§ **ACTIVITY**: When you reach the line in the data below that contains "# Roof beacon", please start repeating lines exactly, and stop after the line that contains "# Octagonal hitch plates at both ends", repeating nothing else.

Start of PROVIDED DATA

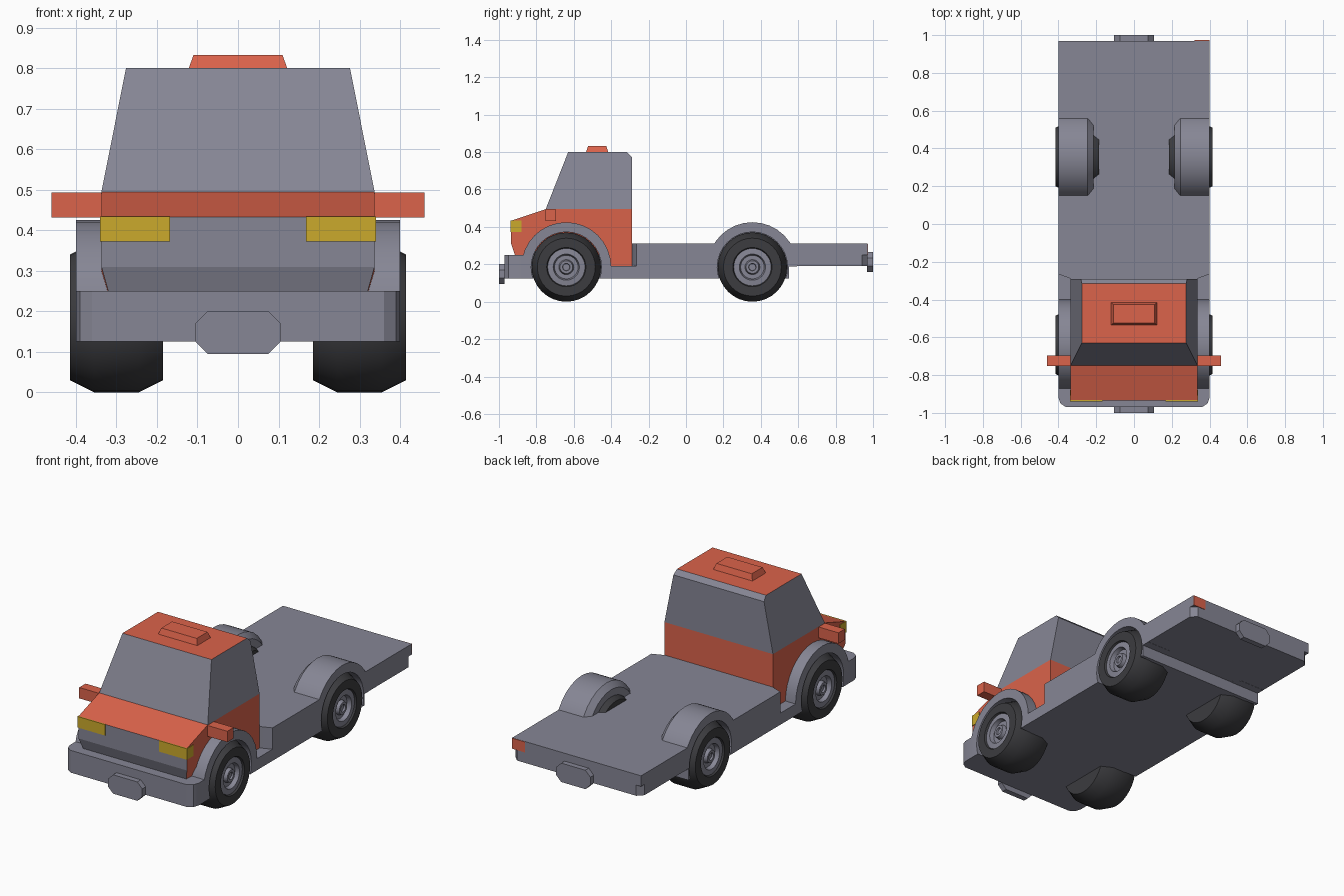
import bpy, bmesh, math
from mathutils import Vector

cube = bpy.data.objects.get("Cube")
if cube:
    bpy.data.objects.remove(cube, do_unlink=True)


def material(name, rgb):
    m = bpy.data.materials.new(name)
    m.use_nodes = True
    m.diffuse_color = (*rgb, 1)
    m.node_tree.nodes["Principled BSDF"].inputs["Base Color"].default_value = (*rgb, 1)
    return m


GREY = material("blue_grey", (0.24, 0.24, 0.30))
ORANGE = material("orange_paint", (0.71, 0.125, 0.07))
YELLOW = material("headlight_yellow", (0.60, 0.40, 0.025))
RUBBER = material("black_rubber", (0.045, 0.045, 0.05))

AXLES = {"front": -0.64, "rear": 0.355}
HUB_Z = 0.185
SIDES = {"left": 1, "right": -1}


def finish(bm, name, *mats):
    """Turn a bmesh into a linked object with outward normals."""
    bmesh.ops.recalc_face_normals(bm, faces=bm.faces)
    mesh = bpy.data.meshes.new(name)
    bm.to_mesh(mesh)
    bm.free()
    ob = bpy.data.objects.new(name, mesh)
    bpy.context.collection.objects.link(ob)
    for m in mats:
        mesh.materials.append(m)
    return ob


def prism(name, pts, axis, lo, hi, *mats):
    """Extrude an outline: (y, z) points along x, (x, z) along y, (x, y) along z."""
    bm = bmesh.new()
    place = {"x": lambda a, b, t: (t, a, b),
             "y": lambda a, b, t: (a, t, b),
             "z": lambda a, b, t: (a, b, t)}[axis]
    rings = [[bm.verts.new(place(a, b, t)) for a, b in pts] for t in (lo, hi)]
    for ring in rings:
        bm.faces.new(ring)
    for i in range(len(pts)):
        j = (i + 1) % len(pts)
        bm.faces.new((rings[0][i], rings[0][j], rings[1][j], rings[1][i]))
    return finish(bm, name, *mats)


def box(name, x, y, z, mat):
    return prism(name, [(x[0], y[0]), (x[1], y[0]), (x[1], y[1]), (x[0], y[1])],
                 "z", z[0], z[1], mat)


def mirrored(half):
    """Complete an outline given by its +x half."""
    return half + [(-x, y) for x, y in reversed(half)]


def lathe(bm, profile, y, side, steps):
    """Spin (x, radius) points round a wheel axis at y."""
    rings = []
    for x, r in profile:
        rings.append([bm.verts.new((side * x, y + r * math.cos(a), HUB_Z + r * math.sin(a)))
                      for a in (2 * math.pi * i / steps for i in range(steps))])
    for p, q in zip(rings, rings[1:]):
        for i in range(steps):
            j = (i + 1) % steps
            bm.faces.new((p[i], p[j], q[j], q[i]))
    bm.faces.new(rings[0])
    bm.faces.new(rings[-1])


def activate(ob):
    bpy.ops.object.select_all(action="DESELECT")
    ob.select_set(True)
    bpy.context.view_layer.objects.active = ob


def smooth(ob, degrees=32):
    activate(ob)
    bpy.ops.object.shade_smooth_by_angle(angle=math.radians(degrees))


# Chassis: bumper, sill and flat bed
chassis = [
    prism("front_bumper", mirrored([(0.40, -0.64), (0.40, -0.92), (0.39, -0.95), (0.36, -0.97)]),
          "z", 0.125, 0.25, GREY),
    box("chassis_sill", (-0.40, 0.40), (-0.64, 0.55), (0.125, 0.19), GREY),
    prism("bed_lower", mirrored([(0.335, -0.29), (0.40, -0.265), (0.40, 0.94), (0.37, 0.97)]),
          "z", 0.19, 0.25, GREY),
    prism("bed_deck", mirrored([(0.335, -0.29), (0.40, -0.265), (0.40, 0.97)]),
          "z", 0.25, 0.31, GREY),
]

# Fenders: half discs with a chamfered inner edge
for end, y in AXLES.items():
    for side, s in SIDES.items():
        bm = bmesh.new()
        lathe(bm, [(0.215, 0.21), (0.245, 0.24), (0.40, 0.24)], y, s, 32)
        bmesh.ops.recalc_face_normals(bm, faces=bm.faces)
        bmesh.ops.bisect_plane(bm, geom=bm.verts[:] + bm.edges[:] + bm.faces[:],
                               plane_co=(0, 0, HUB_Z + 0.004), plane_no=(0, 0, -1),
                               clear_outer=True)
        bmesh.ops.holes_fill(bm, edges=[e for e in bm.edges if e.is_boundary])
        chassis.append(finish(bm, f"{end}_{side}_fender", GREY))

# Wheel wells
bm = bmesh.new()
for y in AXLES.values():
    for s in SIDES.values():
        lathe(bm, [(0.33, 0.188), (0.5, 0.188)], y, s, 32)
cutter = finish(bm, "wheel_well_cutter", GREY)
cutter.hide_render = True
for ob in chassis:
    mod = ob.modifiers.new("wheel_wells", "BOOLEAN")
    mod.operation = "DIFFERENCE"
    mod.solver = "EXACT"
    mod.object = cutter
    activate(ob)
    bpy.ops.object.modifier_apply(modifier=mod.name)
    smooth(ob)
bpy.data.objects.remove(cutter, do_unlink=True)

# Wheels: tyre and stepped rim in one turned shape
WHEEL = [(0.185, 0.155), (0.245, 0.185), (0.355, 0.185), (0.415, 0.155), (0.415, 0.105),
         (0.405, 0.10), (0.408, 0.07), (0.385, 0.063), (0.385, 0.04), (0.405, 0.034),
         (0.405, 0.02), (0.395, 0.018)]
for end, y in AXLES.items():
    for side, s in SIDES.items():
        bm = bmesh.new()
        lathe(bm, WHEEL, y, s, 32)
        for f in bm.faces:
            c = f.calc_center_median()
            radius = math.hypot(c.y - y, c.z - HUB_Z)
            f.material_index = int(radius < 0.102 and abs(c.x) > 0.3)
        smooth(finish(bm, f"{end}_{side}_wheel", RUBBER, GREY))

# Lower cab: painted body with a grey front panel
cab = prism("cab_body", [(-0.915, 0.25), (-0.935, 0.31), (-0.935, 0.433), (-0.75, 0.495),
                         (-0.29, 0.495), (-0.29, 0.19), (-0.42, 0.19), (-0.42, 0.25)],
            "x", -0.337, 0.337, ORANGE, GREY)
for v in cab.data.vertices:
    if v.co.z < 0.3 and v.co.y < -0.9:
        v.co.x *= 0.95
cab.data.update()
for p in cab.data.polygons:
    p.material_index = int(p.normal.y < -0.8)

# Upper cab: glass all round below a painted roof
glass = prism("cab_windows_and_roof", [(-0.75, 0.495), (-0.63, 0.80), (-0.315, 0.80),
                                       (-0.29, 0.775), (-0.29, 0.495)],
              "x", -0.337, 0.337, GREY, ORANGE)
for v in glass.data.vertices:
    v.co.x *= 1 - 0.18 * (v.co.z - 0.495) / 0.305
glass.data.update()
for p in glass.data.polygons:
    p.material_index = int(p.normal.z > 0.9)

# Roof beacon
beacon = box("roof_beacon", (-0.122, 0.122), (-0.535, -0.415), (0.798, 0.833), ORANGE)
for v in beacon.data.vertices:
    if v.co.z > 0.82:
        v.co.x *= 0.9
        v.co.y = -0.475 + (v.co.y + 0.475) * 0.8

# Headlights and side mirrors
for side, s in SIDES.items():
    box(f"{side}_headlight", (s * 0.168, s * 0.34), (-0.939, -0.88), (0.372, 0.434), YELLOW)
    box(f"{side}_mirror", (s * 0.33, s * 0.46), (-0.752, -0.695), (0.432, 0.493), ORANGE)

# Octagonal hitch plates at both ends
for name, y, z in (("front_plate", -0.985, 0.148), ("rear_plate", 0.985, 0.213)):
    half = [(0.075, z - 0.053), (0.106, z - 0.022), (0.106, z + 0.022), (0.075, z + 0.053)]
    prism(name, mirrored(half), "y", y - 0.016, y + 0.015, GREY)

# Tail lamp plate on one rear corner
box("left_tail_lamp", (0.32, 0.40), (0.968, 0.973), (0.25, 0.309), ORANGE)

End of PROVIDED DATA
Start of PROVIDED DATA

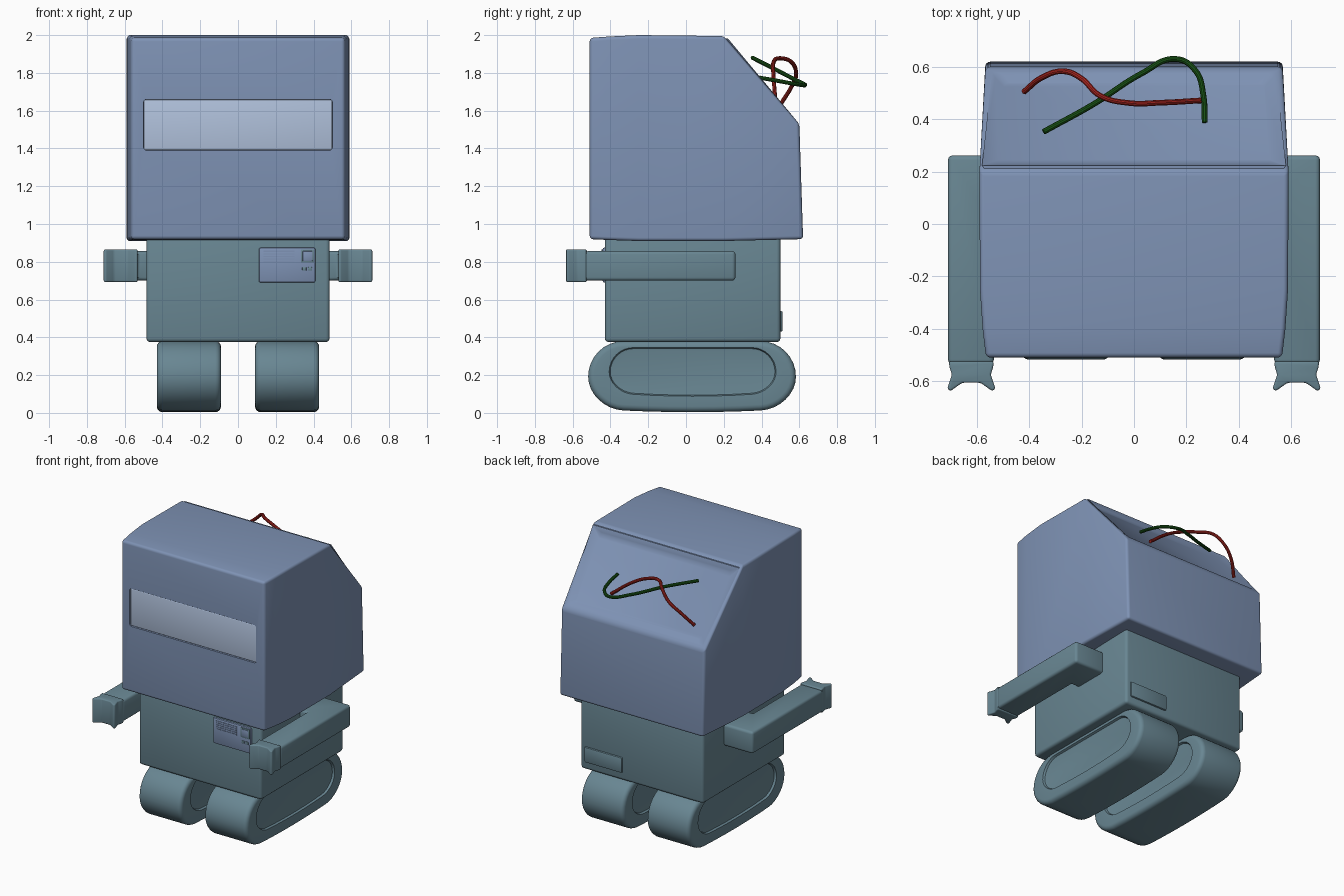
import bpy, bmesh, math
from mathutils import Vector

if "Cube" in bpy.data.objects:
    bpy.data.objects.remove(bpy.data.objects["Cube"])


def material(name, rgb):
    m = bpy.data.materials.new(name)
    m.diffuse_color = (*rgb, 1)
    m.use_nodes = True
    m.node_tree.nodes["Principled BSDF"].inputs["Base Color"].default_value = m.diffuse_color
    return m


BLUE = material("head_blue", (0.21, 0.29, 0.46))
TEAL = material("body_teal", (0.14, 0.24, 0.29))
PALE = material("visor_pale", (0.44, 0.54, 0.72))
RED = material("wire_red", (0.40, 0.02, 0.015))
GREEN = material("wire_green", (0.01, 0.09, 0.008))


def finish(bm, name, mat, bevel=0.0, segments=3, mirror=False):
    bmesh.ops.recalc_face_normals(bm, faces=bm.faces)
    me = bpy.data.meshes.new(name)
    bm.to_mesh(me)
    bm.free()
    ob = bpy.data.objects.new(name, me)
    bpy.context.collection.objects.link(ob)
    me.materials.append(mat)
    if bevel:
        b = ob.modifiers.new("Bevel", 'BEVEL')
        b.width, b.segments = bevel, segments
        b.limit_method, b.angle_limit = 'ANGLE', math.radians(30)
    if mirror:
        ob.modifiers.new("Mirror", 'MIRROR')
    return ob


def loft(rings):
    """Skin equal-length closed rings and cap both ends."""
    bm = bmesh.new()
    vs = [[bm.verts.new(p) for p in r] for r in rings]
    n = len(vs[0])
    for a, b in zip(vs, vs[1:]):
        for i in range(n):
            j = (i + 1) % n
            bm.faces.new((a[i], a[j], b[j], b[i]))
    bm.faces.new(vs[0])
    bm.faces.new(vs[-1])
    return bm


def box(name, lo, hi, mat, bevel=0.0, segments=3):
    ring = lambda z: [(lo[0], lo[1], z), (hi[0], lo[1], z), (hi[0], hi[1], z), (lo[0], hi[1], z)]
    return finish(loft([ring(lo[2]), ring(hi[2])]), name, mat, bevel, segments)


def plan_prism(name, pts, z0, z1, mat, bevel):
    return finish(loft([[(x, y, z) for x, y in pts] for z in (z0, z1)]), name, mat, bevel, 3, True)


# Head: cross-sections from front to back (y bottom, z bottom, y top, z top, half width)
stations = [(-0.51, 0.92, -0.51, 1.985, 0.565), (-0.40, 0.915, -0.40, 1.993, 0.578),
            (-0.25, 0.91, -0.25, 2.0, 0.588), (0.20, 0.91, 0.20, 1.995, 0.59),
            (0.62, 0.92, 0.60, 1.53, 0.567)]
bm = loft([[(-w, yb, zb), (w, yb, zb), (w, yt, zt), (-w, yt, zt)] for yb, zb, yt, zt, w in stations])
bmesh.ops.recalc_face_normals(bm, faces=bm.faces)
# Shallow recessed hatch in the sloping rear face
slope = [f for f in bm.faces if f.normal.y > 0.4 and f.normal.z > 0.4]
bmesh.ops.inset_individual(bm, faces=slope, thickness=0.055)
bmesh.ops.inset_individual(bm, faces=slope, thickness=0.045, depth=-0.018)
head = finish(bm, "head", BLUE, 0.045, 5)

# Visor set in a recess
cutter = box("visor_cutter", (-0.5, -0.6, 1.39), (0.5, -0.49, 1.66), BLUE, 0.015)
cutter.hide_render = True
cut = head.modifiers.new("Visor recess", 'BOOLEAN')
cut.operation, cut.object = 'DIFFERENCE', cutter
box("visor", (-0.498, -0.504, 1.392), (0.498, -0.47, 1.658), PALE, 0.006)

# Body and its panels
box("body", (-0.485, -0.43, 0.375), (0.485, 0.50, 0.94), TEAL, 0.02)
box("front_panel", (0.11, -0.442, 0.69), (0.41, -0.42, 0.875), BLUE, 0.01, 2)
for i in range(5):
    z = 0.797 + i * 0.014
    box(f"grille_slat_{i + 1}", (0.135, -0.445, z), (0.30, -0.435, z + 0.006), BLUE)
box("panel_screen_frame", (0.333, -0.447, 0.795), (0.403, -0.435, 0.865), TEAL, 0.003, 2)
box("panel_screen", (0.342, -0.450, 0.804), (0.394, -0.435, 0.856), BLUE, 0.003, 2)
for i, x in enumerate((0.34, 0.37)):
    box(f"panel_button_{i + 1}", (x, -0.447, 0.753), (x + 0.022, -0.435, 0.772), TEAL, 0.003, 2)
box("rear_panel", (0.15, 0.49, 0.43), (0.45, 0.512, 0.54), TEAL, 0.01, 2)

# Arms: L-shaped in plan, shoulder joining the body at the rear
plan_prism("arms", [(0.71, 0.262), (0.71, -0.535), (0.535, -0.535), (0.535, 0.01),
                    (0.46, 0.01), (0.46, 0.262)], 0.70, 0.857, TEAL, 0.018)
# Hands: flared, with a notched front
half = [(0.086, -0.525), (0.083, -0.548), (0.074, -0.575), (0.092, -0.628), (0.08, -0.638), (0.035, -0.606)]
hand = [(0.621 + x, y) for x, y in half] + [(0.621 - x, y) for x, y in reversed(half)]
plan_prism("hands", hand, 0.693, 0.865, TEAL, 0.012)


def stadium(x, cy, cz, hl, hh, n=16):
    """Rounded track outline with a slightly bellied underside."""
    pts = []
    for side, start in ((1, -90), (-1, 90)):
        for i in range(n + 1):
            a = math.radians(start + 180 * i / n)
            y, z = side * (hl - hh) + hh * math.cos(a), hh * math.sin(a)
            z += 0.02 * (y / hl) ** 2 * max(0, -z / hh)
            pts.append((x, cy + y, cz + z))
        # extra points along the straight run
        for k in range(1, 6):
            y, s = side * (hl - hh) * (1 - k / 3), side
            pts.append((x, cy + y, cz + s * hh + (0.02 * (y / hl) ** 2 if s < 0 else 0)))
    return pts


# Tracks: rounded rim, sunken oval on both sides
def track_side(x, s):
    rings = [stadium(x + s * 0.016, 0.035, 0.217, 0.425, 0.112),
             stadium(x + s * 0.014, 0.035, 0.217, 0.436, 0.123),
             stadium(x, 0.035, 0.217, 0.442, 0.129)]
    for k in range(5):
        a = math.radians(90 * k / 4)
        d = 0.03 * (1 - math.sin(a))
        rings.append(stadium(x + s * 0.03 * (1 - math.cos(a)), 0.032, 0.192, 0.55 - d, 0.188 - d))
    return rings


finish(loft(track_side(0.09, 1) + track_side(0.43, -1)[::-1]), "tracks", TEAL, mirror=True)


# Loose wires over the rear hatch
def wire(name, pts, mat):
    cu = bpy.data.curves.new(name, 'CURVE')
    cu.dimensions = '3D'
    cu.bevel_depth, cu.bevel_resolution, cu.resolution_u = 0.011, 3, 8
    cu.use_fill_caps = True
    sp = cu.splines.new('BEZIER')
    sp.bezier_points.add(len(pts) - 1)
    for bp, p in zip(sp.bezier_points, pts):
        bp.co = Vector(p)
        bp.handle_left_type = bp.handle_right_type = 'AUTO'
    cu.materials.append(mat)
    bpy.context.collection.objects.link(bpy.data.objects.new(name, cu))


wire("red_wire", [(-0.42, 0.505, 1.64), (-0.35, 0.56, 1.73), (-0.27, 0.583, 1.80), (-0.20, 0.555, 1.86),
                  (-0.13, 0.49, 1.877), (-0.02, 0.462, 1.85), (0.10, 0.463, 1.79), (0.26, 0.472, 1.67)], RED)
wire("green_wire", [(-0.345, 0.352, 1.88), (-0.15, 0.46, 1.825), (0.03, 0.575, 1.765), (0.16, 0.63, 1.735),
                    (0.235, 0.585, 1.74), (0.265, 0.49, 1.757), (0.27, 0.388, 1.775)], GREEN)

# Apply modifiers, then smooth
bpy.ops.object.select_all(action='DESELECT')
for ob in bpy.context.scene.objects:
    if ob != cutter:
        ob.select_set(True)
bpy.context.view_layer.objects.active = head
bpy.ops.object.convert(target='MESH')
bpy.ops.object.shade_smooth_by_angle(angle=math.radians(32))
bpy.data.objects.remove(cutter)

End of PROVIDED DATA

§ **ANSWER SPACE**:
# Roof beacon
beacon = box("roof_beacon", (-0.122, 0.122), (-0.535, -0.415), (0.798, 0.833), ORANGE)
for v in beacon.data.vertices:
    if v.co.z > 0.82:
        v.co.x *= 0.9
        v.co.y = -0.475 + (v.co.y + 0.475) * 0.8

# Headlights and side mirrors
for side, s in SIDES.items():
    box(f"{side}_headlight", (s * 0.168, s * 0.34), (-0.939, -0.88), (0.372, 0.434), YELLOW)
    box(f"{side}_mirror", (s * 0.33, s * 0.46), (-0.752, -0.695), (0.432, 0.493), ORANGE)

# Octagonal hitch plates at both ends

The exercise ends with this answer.